─── MATERIAL FOR THIS TASK

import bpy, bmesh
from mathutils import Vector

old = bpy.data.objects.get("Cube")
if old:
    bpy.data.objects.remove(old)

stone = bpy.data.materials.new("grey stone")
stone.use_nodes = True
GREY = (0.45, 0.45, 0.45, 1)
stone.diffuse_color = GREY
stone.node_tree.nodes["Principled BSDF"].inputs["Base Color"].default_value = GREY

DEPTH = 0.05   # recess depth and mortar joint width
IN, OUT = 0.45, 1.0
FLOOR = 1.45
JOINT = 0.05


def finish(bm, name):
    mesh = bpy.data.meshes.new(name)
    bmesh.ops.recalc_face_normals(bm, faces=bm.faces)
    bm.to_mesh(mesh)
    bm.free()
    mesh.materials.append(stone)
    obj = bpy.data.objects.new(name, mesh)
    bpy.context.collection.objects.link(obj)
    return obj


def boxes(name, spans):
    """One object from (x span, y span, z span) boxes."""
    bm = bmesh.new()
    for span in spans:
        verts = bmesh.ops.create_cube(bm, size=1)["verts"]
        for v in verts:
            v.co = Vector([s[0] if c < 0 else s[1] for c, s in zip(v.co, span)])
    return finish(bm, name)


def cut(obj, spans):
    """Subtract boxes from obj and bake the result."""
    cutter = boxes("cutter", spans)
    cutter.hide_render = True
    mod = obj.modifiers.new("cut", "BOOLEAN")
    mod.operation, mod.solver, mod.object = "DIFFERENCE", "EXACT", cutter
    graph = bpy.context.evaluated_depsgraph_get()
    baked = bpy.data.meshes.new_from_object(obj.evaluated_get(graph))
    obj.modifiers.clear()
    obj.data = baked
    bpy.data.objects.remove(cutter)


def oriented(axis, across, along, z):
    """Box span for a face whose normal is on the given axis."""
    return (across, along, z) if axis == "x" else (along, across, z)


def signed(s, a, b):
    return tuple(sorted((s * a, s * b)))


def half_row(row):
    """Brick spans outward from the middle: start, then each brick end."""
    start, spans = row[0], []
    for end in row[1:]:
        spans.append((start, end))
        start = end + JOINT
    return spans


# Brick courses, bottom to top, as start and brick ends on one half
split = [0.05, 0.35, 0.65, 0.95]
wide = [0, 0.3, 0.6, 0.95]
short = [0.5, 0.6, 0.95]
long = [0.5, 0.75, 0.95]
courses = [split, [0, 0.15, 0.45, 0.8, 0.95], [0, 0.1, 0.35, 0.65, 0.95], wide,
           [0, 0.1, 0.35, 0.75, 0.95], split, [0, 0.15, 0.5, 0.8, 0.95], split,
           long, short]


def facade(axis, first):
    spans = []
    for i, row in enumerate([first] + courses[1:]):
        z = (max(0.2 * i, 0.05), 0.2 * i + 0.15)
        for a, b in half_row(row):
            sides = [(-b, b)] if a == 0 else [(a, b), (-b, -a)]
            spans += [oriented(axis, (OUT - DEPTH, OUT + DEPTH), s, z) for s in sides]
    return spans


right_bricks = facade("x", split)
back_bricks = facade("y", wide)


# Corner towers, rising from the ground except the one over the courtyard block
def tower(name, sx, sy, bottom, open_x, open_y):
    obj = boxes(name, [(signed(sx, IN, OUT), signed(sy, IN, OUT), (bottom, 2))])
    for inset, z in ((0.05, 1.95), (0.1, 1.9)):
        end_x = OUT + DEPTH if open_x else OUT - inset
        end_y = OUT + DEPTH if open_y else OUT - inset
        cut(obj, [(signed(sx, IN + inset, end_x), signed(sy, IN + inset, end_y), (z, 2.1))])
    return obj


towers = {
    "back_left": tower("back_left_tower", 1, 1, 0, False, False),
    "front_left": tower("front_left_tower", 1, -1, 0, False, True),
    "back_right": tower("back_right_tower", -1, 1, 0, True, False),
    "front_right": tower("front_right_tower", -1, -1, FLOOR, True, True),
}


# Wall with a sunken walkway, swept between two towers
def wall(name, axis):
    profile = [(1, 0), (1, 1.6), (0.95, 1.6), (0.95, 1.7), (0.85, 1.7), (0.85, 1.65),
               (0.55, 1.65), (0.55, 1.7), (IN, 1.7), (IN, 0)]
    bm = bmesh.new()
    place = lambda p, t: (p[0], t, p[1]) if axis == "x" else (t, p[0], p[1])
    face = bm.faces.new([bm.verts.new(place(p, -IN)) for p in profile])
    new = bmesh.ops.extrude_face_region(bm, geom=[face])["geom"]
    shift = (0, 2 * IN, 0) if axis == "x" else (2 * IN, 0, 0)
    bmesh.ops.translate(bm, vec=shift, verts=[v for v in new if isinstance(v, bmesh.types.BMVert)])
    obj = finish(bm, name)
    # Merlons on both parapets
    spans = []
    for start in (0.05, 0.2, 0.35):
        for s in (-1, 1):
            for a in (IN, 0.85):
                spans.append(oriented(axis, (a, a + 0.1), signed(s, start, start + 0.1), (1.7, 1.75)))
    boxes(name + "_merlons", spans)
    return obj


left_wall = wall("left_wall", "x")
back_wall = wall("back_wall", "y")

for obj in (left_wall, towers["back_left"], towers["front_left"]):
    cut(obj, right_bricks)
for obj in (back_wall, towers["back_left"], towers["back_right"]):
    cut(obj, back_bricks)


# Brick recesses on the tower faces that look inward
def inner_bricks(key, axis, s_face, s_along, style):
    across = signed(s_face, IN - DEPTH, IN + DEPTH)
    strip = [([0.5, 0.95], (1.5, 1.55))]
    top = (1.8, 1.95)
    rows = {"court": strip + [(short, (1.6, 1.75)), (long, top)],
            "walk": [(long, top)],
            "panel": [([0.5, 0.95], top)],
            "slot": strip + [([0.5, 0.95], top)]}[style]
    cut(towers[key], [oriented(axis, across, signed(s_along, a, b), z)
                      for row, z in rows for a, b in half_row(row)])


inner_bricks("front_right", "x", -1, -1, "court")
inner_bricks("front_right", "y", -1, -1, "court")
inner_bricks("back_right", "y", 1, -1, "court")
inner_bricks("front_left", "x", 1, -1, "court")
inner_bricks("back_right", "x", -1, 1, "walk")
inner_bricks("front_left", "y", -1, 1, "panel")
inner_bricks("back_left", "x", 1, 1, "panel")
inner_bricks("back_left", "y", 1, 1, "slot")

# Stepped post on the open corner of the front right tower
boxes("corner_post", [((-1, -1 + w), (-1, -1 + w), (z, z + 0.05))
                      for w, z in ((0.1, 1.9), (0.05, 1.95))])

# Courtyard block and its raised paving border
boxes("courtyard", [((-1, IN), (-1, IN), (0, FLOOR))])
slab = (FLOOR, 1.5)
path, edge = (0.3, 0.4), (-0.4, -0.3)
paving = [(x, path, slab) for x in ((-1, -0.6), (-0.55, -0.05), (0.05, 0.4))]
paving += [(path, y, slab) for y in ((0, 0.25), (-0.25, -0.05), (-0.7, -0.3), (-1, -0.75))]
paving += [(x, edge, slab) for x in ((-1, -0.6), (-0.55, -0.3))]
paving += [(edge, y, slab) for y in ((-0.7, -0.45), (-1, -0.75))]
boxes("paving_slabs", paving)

──────

**EXERCISE PROMPT**
If a line of the records above contains the word "graph", count it; give only the total.

**EXPECTED ANSWER**
2